### Exercise prompt:
Starting at the first line of the records below, reproduce every line up to and including the line with "zip(a, b, c, d)]", but leave out all pictures.

# # # # # # #

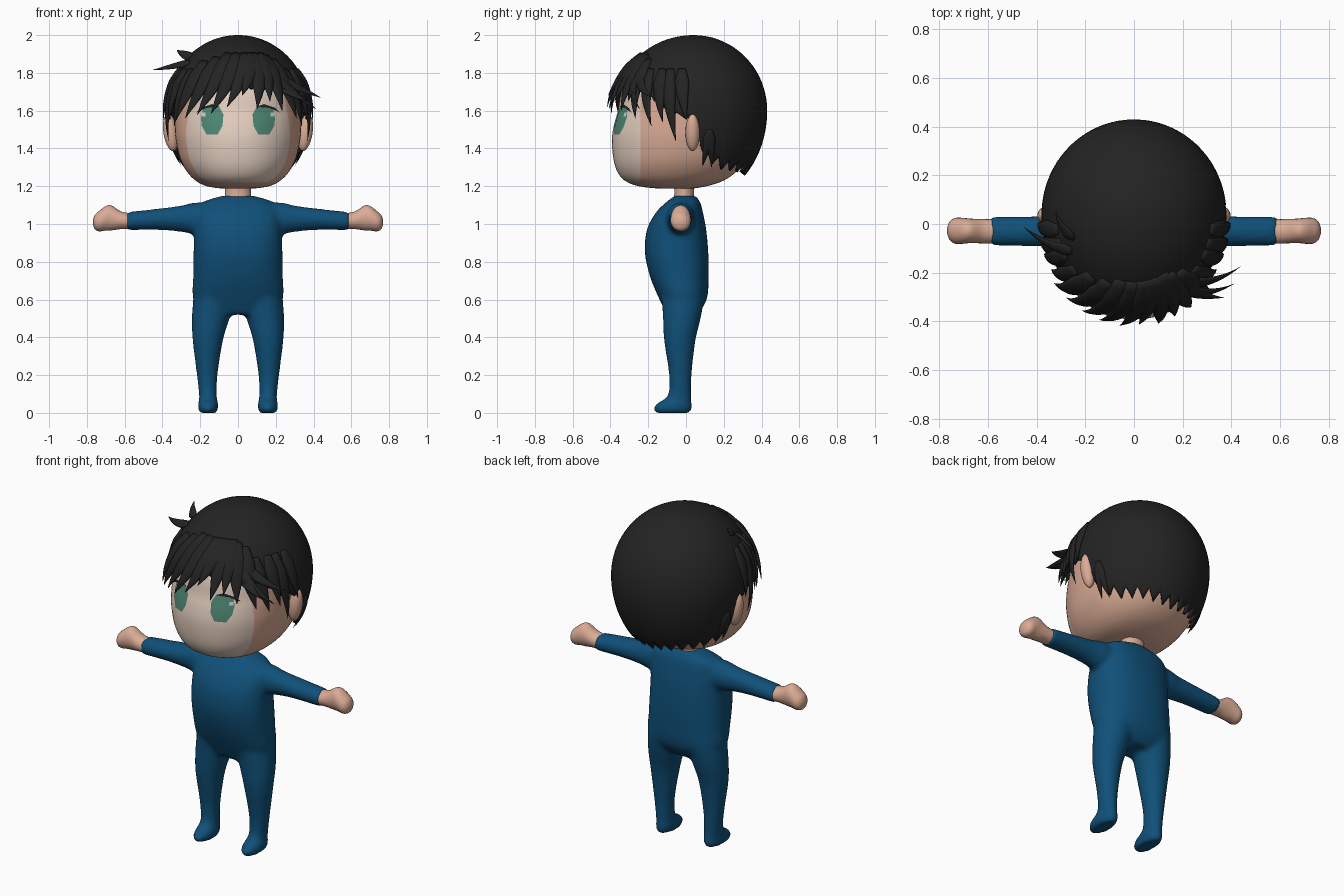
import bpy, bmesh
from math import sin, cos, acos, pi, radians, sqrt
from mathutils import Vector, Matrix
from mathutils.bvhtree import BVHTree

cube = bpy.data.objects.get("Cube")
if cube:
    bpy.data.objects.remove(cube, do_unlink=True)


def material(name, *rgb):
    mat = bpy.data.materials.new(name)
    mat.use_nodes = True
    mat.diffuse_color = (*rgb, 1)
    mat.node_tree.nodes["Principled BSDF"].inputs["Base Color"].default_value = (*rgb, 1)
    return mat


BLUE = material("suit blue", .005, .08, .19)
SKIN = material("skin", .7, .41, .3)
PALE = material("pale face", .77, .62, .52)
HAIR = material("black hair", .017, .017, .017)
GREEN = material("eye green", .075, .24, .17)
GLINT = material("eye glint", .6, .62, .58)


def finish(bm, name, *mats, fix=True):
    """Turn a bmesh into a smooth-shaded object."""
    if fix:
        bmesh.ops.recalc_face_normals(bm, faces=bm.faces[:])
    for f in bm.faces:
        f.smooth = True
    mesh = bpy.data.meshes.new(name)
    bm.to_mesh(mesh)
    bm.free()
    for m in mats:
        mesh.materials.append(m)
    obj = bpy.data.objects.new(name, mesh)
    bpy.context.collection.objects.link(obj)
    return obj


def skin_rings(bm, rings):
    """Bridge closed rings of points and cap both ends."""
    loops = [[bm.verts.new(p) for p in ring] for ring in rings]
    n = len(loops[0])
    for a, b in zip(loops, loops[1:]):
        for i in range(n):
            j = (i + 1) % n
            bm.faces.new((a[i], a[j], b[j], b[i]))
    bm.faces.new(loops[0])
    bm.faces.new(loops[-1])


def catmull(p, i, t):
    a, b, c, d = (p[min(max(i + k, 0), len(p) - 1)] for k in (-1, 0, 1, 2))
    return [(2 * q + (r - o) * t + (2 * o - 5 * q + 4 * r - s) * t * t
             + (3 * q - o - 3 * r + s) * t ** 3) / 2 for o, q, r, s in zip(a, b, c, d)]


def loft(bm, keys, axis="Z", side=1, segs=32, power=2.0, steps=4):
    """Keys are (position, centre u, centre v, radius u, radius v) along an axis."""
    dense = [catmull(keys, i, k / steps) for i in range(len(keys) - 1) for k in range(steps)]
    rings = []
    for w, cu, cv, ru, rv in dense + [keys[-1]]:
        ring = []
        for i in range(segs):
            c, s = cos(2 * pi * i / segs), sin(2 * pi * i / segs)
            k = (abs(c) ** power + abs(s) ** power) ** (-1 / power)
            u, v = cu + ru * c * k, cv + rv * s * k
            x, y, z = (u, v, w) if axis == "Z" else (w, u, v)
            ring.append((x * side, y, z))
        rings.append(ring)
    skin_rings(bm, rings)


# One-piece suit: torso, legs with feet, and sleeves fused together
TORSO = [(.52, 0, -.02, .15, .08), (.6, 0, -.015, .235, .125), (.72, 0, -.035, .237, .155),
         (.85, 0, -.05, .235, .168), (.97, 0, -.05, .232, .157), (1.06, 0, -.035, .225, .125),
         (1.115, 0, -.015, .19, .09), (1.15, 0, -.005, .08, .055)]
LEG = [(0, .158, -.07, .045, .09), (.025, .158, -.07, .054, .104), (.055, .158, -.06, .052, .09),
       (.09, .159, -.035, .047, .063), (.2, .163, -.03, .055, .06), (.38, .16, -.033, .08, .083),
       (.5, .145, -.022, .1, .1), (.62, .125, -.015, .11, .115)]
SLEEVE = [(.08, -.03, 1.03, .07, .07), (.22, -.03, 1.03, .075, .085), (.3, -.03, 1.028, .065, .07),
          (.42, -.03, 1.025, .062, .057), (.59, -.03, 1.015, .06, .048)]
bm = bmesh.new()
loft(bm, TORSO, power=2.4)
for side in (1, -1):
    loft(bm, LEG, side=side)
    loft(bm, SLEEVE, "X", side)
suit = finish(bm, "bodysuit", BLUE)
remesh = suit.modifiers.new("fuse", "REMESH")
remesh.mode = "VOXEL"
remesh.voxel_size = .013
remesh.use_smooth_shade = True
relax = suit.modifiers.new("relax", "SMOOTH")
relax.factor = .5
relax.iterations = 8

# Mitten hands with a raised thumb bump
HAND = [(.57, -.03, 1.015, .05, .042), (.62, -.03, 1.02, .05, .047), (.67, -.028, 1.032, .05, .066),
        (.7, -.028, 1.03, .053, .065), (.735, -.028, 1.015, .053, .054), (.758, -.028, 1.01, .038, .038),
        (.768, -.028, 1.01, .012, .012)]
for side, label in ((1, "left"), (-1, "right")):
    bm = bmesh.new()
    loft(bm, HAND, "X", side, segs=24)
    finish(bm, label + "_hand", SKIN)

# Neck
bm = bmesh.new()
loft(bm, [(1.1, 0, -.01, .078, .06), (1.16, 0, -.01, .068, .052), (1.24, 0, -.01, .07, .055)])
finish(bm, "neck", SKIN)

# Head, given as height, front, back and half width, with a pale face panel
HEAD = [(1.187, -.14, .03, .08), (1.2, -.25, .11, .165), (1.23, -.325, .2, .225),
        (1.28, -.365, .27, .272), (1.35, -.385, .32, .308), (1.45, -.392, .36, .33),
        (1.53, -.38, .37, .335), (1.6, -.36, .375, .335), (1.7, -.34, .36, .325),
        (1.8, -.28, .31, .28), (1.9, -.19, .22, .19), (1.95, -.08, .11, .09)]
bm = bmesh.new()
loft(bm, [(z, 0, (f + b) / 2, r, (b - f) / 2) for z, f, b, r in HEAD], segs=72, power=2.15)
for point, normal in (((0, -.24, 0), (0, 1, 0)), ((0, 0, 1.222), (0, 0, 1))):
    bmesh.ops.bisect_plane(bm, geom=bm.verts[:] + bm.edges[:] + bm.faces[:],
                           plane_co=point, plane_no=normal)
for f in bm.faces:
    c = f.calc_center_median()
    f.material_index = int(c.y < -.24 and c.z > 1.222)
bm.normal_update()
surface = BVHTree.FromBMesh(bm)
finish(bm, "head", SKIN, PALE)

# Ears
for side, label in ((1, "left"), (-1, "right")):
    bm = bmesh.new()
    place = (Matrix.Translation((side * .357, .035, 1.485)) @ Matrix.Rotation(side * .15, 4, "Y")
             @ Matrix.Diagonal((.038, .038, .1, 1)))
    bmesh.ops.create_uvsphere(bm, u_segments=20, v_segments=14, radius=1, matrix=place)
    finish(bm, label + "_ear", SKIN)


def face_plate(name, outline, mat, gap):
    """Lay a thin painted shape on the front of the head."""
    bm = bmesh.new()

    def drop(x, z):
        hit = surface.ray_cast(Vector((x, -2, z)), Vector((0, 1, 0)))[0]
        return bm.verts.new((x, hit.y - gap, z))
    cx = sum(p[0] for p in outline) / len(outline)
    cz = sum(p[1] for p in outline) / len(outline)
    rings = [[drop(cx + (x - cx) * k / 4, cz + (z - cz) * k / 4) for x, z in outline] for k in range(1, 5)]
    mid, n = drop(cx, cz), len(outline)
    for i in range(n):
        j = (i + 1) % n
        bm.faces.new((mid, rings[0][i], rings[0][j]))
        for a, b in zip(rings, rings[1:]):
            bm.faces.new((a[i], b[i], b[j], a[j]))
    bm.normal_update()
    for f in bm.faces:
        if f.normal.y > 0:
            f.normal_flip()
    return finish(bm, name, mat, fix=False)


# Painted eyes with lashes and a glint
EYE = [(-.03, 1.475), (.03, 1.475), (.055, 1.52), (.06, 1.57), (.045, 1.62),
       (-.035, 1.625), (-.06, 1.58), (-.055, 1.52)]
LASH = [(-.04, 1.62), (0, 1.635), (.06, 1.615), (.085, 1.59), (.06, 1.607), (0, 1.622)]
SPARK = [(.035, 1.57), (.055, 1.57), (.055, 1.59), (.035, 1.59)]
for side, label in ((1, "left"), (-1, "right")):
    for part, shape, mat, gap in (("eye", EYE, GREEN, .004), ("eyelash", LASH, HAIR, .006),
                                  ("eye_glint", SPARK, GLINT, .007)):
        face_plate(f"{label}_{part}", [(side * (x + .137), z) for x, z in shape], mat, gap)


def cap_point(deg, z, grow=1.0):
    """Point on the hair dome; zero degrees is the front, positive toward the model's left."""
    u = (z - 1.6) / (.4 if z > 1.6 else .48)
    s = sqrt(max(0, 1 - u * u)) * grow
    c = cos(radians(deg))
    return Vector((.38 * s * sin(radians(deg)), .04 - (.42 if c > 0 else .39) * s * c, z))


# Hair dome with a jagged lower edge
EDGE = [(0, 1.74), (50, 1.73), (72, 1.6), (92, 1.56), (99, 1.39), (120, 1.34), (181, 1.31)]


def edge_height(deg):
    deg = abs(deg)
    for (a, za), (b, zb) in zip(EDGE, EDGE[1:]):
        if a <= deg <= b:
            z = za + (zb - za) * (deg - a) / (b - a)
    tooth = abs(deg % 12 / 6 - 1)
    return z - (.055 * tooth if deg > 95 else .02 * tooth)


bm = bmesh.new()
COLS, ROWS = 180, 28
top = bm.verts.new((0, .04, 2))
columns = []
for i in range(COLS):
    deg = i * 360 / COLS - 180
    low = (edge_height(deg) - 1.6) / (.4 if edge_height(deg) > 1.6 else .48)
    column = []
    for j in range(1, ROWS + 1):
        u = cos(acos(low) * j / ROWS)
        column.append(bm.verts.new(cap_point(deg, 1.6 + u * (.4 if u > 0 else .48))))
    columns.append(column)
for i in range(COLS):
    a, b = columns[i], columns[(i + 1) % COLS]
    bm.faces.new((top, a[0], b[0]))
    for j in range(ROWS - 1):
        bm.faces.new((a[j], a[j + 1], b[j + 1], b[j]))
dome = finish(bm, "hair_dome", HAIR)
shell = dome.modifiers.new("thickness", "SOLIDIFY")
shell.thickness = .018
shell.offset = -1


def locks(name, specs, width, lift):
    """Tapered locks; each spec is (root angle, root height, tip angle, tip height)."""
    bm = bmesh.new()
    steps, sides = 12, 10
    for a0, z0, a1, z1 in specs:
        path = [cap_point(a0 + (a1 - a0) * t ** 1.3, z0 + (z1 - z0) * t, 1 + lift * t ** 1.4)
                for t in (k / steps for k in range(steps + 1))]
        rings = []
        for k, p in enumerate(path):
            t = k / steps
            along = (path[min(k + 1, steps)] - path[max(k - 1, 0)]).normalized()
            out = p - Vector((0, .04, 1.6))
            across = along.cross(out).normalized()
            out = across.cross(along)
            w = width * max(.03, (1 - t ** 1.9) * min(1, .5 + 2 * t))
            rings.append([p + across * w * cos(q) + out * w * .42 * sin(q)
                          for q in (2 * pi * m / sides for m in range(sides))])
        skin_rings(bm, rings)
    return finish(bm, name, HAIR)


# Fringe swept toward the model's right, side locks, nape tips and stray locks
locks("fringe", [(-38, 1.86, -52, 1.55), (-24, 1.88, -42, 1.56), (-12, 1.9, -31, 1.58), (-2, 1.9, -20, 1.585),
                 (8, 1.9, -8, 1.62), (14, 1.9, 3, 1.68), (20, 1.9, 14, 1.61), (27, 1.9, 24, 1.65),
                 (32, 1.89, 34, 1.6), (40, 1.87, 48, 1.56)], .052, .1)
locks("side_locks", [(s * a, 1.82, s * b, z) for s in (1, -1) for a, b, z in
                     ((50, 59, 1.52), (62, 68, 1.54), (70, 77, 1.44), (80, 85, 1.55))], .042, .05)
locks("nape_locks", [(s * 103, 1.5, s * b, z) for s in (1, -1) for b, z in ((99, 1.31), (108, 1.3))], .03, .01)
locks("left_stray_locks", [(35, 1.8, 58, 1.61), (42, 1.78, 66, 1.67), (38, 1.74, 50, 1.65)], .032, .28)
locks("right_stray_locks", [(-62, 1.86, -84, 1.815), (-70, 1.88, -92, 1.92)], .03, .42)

# # # # # # #

### Exercise answer:
import bpy, bmesh
from math import sin, cos, acos, pi, radians, sqrt
from mathutils import Vector, Matrix
from mathutils.bvhtree import BVHTree

cube = bpy.data.objects.get("Cube")
if cube:
    bpy.data.objects.remove(cube, do_unlink=True)


def material(name, *rgb):
    mat = bpy.data.materials.new(name)
    mat.use_nodes = True
    mat.diffuse_color = (*rgb, 1)
    mat.node_tree.nodes["Principled BSDF"].inputs["Base Color"].default_value = (*rgb, 1)
    return mat


BLUE = material("suit blue", .005, .08, .19)
SKIN = material("skin", .7, .41, .3)
PALE = material("pale face", .77, .62, .52)
HAIR = material("black hair", .017, .017, .017)
GREEN = material("eye green", .075, .24, .17)
GLINT = material("eye glint", .6, .62, .58)


def finish(bm, name, *mats, fix=True):
    """Turn a bmesh into a smooth-shaded object."""
    if fix:
        bmesh.ops.recalc_face_normals(bm, faces=bm.faces[:])
    for f in bm.faces:
        f.smooth = True
    mesh = bpy.data.meshes.new(name)
    bm.to_mesh(mesh)
    bm.free()
    for m in mats:
        mesh.materials.append(m)
    obj = bpy.data.objects.new(name, mesh)
    bpy.context.collection.objects.link(obj)
    return obj


def skin_rings(bm, rings):
    """Bridge closed rings of points and cap both ends."""
    loops = [[bm.verts.new(p) for p in ring] for ring in rings]
    n = len(loops[0])
    for a, b in zip(loops, loops[1:]):
        for i in range(n):
            j = (i + 1) % n
            bm.faces.new((a[i], a[j], b[j], b[i]))
    bm.faces.new(loops[0])
    bm.faces.new(loops[-1])


def catmull(p, i, t):
    a, b, c, d = (p[min(max(i + k, 0), len(p) - 1)] for k in (-1, 0, 1, 2))
    return [(2 * q + (r - o) * t + (2 * o - 5 * q + 4 * r - s) * t * t
             + (3 * q - o - 3 * r + s) * t ** 3) / 2 for o, q, r, s in zip(a, b, c, d)]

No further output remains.